Newspaper clipping – The Star – 18 August 2010

Chalk down, parents step in

Schoolchildren are being urged to go to classes as parents mobilize retired teachers and university students to fill the gap during a nationwide public servants strike.

The 245 000-strong South African Democratic Teachers Union (Sadtu) on Wednesday kicks off an indefinite strike after the breakdown of protracted wage negotiations with the government.

Other Cosatu affiliates and unions under the Independent Labour Caucus umbrella were on Tuesday night discussing the way forward with most public servants’ organizations rejecting the government’s wage offer.

The National Education Health and Allied Workers Union national executive proposed strike action to commence tomorrow, but were late on Tuesday night consulting their alliance partners in Cosatu at the Public Service Coordinating Bargaining Council in Centurion.
            “They have failed to persuade us. The only persuasion now is what we have asked for. We’ve come to the conclusion that there’s no other way.

            “Starting tomorrow (Wednesday) there will be a shutdown of all schools,” said Sadtu president Thobile Ntola.

MEC for Education Barbara Creecy has urged pupils to attend school, with a departmental contingency plan expected to be revealed today.

The National Association of Parents in School Governance (NAPSG) were on Tuesday night trying to co-opt university students and retired teachers to assist in filling the massive void which would be left by striking teachers.
            “For many of these kids, especially from the townships, the only chance they have in life is a senior certificate. This is a call to support your country,” said NAPSG president Mahlomola Kekana.

Their greatest fear was a protracted strike, as in 2007, which crippled the economy and did irreparable damage to pupils.

Kekana urged parents to report principals who skipped school or teachers who locked school gates. During the 24-hour strike last week, township schools – particularly in Soweto – were worst affected, with children who did arrive finding empty classrooms and offices.

Sadtu said they had decided on strike action as a last resort after more than seven months of negotiations with the government. Unions are demanding an 8.6 percent wage increase and a R1000 housing allowance, while the government has offered a 7 percent wage hike and R700 allowance.

The greatest concern in the education sector has been for Grade 12s who will shortly be writing their final exams.
“Don’t ask us that question. Ask the president (Jacob Zuma) and the minister of education what will happen to Grade 12s.” said Ntola.

The question of a housing allowance has been a particular sticking point in the negotiations, with unions arguing that their professionals were unable to afford shelter as they fell outside subsidized housing and could not qualify for bank loans.
“They can’t access housing for RDP, they can’t access housing through finance. They are actually in limbo,” said Ntola.

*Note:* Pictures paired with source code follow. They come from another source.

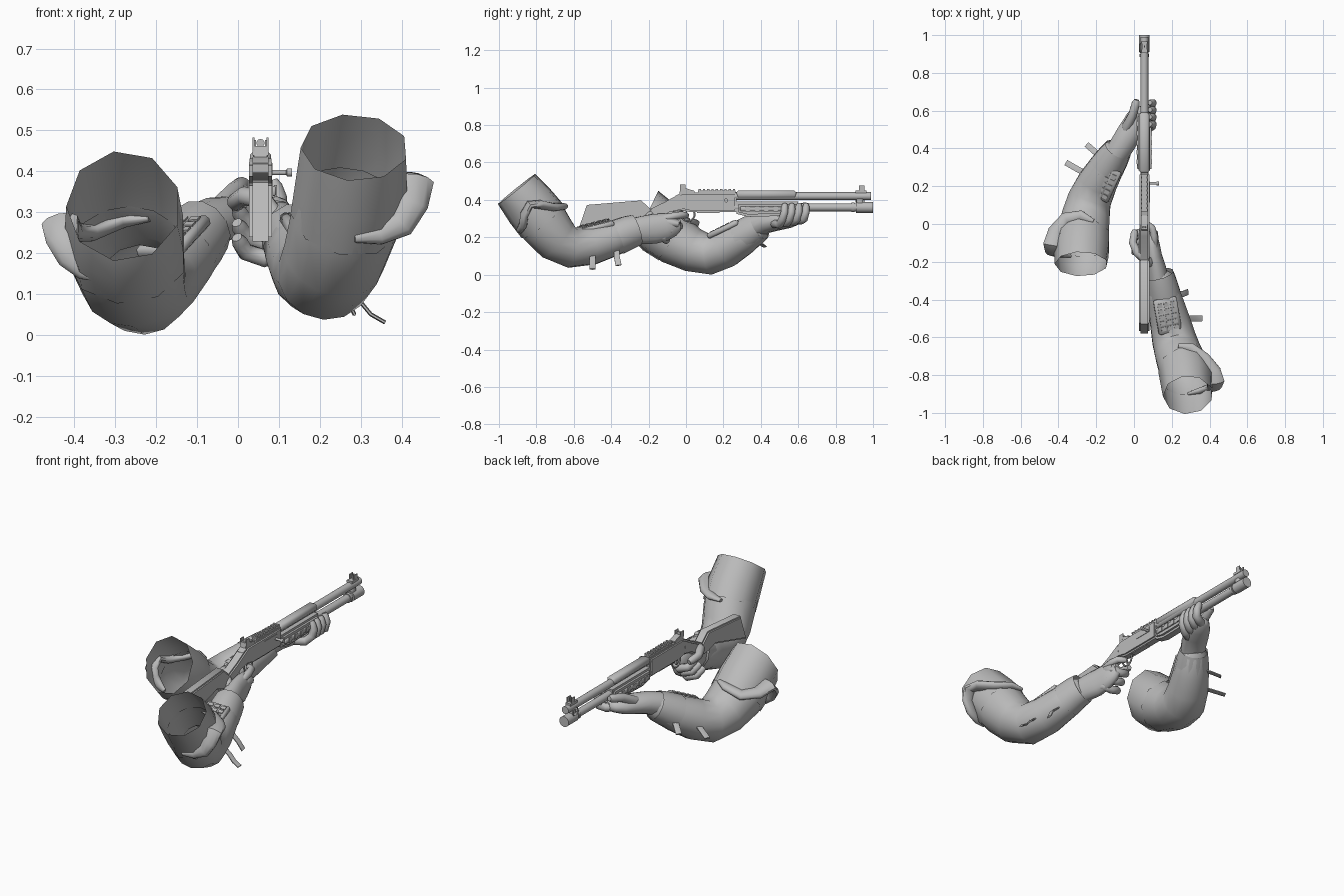
import bpy, bmesh, math
from mathutils import Vector

grey = bpy.data.materials.new("plain_grey")
grey.diffuse_color = (0.5, 0.5, 0.5, 1)
GX = 0.055  # gun centre line


def finish(name, bm):
    bmesh.ops.recalc_face_normals(bm, faces=bm.faces)
    me = bpy.data.meshes.new(name)
    bm.to_mesh(me)
    bm.free()
    me.materials.append(grey)
    ob = bpy.data.objects.new(name, me)
    bpy.context.collection.objects.link(ob)
    return ob


def loft(name, rings, sides=12, start=True, end=True, start_dir=None):
    """Tube through rings of (x, y, z, side radius, up radius)."""
    bm = bmesh.new()
    pts = [Vector(r[:3]) for r in rings]
    loops, side = [], None
    for i, r in enumerate(rings):
        t = (pts[min(i + 1, len(pts) - 1)] - pts[max(i - 1, 0)]).normalized()
        if i == 0 and start_dir:
            t = Vector(start_dir).normalized()
        if side is None:
            side = t.cross(Vector((0, 0, 1)))
            if side.length < 0.1:
                side = Vector((1, 0, 0))
        side = (side - t * side.dot(t)).normalized()
        up = side.cross(t)
        loops.append([bm.verts.new(pts[i] + side * r[3] * math.cos(a) + up * r[4] * math.sin(a))
                      for a in (2 * math.pi * (k + 0.5) / sides for k in range(sides))])
    for a, b in zip(loops, loops[1:]):
        for k in range(sides):
            bm.faces.new((a[k], a[(k + 1) % sides], b[(k + 1) % sides], b[k]))
    if start:
        bm.faces.new(loops[0])
    if end:
        bm.faces.new(loops[-1])
    return finish(name, bm)


def finger(name, path, r=0.019):
    """Rounded digit along a few joints."""
    p = [Vector(q) for q in path]
    first, last = (p[0] - p[1]).normalized(), (p[-1] - p[-2]).normalized()
    rings = [(*(p[0] + first * r * 0.7), r * 0.5, r * 0.5)]
    rings += [(*q, r * (1 - 0.06 * i), r * (1 - 0.06 * i)) for i, q in enumerate(p)]
    rings += [(*(p[-1] + last * r * 0.7), r * 0.5, r * 0.5)]
    return loft(name, rings, 10)


def box(name, c, s, rot=(0, 0, 0), bevel=0.0):
    bm = bmesh.new()
    bmesh.ops.create_cube(bm, size=1)
    for v in bm.verts:
        v.co = Vector((v.co.x * s[0], v.co.y * s[1], v.co.z * s[2]))
    if bevel:
        bmesh.ops.bevel(bm, geom=bm.edges[:], offset=bevel, segments=1, affect='EDGES')
    ob = finish(name, bm)
    ob.location = c
    ob.rotation_euler = rot
    return ob


def rod(name, y0, y1, z, r, sides=14, x=GX):
    return loft(name, [(x, y0, z, r, r), (x, y1, z, r, r)], sides)


def profile(name, yz, width, bevel):
    """Side outline extruded across x and bevelled."""
    bm = bmesh.new()
    f = bm.faces.new([bm.verts.new((GX - width / 2, y, z)) for y, z in yz])
    g = bmesh.ops.extrude_face_region(bm, geom=[f])
    for v in g["geom"]:
        if isinstance(v, bmesh.types.BMVert):
            v.co.x += width
    edges = [e for e in bm.edges if abs(e.verts[0].co.x - e.verts[1].co.x) < 1e-5]
    bmesh.ops.bevel(bm, geom=edges, offset=bevel, segments=2, affect='EDGES')
    return finish(name, bm)


# ---- shotgun ----
profile("stock", [(-.58, .228), (-.53, .373), (-.24, .397), (-.19, .352), (-.11, .39), (-.03, .435),
                  (-.02, .35), (-.09, .335), (-.17, .28), (-.24, .285), (-.30, .305)], 0.056, 0.008)
profile("receiver", [(-.06, .42), (-.02, .44), (.27, .44), (.27, .335), (.02, .335), (-.05, .35)], 0.054, 0.009)
rod("barrel", .25, .99, .42, .021)
rod("magazine_tube", .25, .93, .36, .021)
rod("magazine_cap", .91, 1.0, .36, .029)
rod("cap_ring", .885, .90, .36, .026)
box("barrel_clamp", (GX, .93, .39), (.03, .035, .07), bevel=.005)
box("heat_shield", (GX, .43, .43), (.052, .32, .04), bevel=.01)
profile("forend", [(.27, .39), (.60, .39), (.60, .325), (.57, .315), (.33, .31), (.27, .325)], 0.062, 0.012)
for s in (-1, 1):
    box("forend_side_rail", (GX + s * .033, .43, .352), (.010, .28, .024), bevel=.003)
    for i in range(5):
        box("forend_rib", (GX + s * .037, .33 + i * .05, .352), (.008, .024, .028))
box("top_rail", (GX, .165, .444), (.03, .20, .012))
for i in range(9):
    box("rail_tooth", (GX, .073 + i * .023, .453), (.034, .012, .008))
box("ejection_port", (GX + .0265, .17, .405), (.006, .11, .03))
box("loading_port", (GX, .12, .334), (.03, .12, .006))
loft("charging_handle", [(.075, .215, .397, .007, .007), (.118, .215, .397, .007, .007),
                         (.12, .215, .397, .011, .011), (.132, .215, .397, .011, .011)], 8)
# sights
profile("rear_sight_base", [(-.035, .435), (-.03, .462), (0, .462), (.045, .448), (.045, .435)], .038, .003)
for s in (-1, 1):
    box("rear_sight_wing", (GX + s * .017, -.018, .465), (.005, .03, .034))
    box("front_sight_wing", (GX + s * .013, .94, .458), (.005, .03, .036))
loft("rear_sight_aperture", [(GX, -.022, .469, .01, .01), (GX, -.012, .469, .01, .01)], 10)
box("front_sight_base", (GX, .935, .443), (.032, .06, .014))
box("front_sight_post", (GX, .94, .46), (.006, .012, .03))


def hoop(name, c, r, thick, axis):
    bpy.ops.mesh.primitive_torus_add(major_segments=14, minor_segments=6, major_radius=r, minor_radius=thick,
                                     location=c, rotation=axis)
    bpy.context.object.name = name
    bpy.context.object.data.materials.append(grey)


hoop("sling_loop", (GX - .022, .93, .395), .022, .003, (0, math.pi / 2, 0))
hoop("trigger_guard", (GX, .01, .322), .036, .005, (0, math.pi / 2, 0))
box("trigger", (GX, .005, .32), (.008, .01, .04), (.3, 0, 0))

# ---- right arm ----
loft("right_sleeve", [(.285, -.905, .458, .132, .13), (.28, -.83, .365, .141, .143), (.265, -.765, .285, .138, .146)],
     9, False, False)
loft("right_arm", [(.27, -.80, .325, .13, .134), (.262, -.76, .275, .134, .138), (.235, -.69, .19, .126, .125),
                   (.212, -.61, .145, .119, .11), (.187, -.50, .157, .107, .104), (.163, -.40, .19, .095, .096),
                   (.138, -.29, .228, .078, .083), (.13, -.26, .235, .05, .06)], 14, False, True)
loft("right_cuff", [(.158, -.37, .20, .091, .096), (.145, -.31, .225, .084, .092), (.133, -.265, .24, .078, .086)],
     12, False, False)
# rolled band around the outside, ends lying on the top and underside
loft("right_shoulder_wrap", [(.235, -.645, .362, .012, .008), (.30, -.655, .365, .028, .018),
                             (.37, -.71, .36, .034, .022), (.42, -.78, .375, .042, .024),
                             (.433, -.835, .375, .048, .022), (.425, -.865, .32, .042, .022),
                             (.40, -.87, .27, .034, .022), (.345, -.885, .245, .026, .018),
                             (.285, -.90, .237, .012, .008)], 10)

# ---- left arm ----
loft("left_sleeve", [(-.28, -.212, .315, .14, .15), (-.275, -.135, .245, .15, .152), (-.27, -.06, .185, .147, .14)],
     9, False, False, (0, .90, -.43))
loft("left_arm", [(-.272, -.09, .21, .138, .136), (-.27, -.06, .185, .14, .135), (-.255, .04, .13, .13, .118),
                  (-.235, .13, .11, .118, .11), (-.195, .215, .145, .108, .108), (-.145, .30, .195, .095, .095),
                  (-.09, .385, .25, .075, .076), (-.07, .41, .265, .05, .055)], 14, False, True)
loft("left_cuff", [(-.145, .30, .20, .096, .095), (-.11, .355, .235, .087, .087), (-.085, .395, .26, .076, .078)],
     12, False, False)
loft("left_shoulder_wrap", [(-.215, .015, .285, .012, .008), (-.28, .045, .28, .028, .018),
                            (-.36, .03, .25, .034, .022), (-.415, -.04, .25, .042, .024),
                            (-.435, -.11, .275, .048, .022), (-.43, -.15, .235, .042, .022),
                            (-.41, -.155, .19, .034, .022), (-.375, -.16, .158, .026, .018),
                            (-.335, -.17, .14, .012, .008)], 10)


# ---- forearm pads, pouches and loose straps ----
def forearm_pad(side, c, rot):
    pad = box(side + "_forearm_pad", c, (.125, .19, .03), rot, .008)
    for i in range(3):
        for j in range(5):
            b = box(side + "_pad_key", (-.034 + i * .034, -.064 + j * .032, .016), (.025, .022, .008))
            b.parent = pad


forearm_pad("right", (.178, -.485, .257), (.25, .12, .2))
forearm_pad("left", (-.158, .218, .240), (.42, -.05, -.45))


def strap(name, path):
    return loft(name, [(*p, .018, .005) for p in path], 6)


strap("right_strap_rear", [(.26, -.50, .11), (.30, -.50, .08), (.325, -.50, .05), (.36, -.50, .03)])
strap("right_strap_front", [(.22, -.37, .13), (.26, -.37, .095), (.285, -.36, .05)])
strap("left_strap_rear", [(-.24, .26, .15), (-.29, .285, .14), (-.36, .325, .12)])
strap("left_strap_front", [(-.17, .35, .19), (-.21, .385, .175), (-.25, .42, .15)])

# ---- right hand around the grip ----
loft("right_palm", [(.13, -.30, .23, .055, .07), (.118, -.23, .238, .052, .078), (.104, -.17, .245, .046, .082),
                    (.096, -.11, .256, .042, .076), (.09, -.06, .268, .034, .06), (.088, -.03, .27, .018, .035)], 12)
for i in range(3):
    y, z = -.06 - i * .035, .283 - i * .036
    finger("right_finger", [(.108, y - .04, z), (.106, y + .008, z - .01), (.065, y + .022, z - .024),
                            (.018, y + .012, z - .008), (.004, y - .014, z + .016)], .026)
finger("right_index_finger", [(.108, -.12, .30), (.106, -.06, .314), (.096, -.02, .32), (.07, .0, .318)], .021)
finger("right_thumb", [(.10, -.21, .275), (.06, -.19, .33), (.015, -.15, .34), (-.006, -.10, .325),
                       (.002, -.05, .315)], .026)

# ---- left hand under the forend ----
loft("left_palm", [(-.09, .375, .258, .066, .066), (-.055, .43, .28, .068, .058), (-.02, .49, .288, .068, .052),
                   (.015, .55, .292, .064, .043), (.04, .595, .30, .05, .032), (.05, .615, .302, .025, .018)], 12)
for i in range(4):
    y = .483 + i * .038
    finger("left_finger", [(.02, y - .01, .274 + i * .007), (.066, y + .018, .27 + i * .007), (.096, y + .034, .30),
                           (.10, y + .044, .335), (.09, y + .045, .362)], .025)
finger("left_thumb", [(-.045, .46, .29), (-.038, .52, .32), (-.008, .575, .35), (.01, .64, .365)], .027)

# ---- smooth shading with sharp edges kept ----
bpy.ops.object.select_all(action='SELECT')
bpy.context.view_layer.objects.active = bpy.data.objects["receiver"]
bpy.ops.object.shade_smooth_by_angle(angle=math.radians(52))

Zuma’s recent attacks on union leaders were also lambasted on Tuesday.
“We condemn the statement by Zuma,” said Sadtu general secretary Mugwena Maluleke.

Last week, the president lashed out at union leaders in an interview with SABC news, criticizing those who abused their platforms to issue political statements that had nothing to do with worker demands. He said union leaders who made statements as if they were in the opposition should be dealt with accordingly.

Zuma’s remarks came after Cosatu secretary-general Zwelinzima Vavi criticized the salaries of the president, his ministers and director-generals, when compared to ordinary public servants.

Ntola said the government had a “responsibility to honour the demands by workers without trivializing them. Politics cannot be separated from the struggle for labour rights.”

Across the country, a number of teachers had indicated they would not join the strike.
“I think whether to strike or not is optional. When we did a survey of our schools most teachers indicated they would be attending,” said the Governors Alliance’s Kathy Callaghan, representing a number of school governing bodies countrywide. She said schools had put in place contingency plans for safety reasons, with extra security guards on the grounds and police on standby. There have been fears that striking teachers would prevent pupils and others teachers from attending.

At Fred Norman Secondary in Ennerdale, Sadtu teachers have been discouraging pupils from entering the school.

By Beauregard Tromp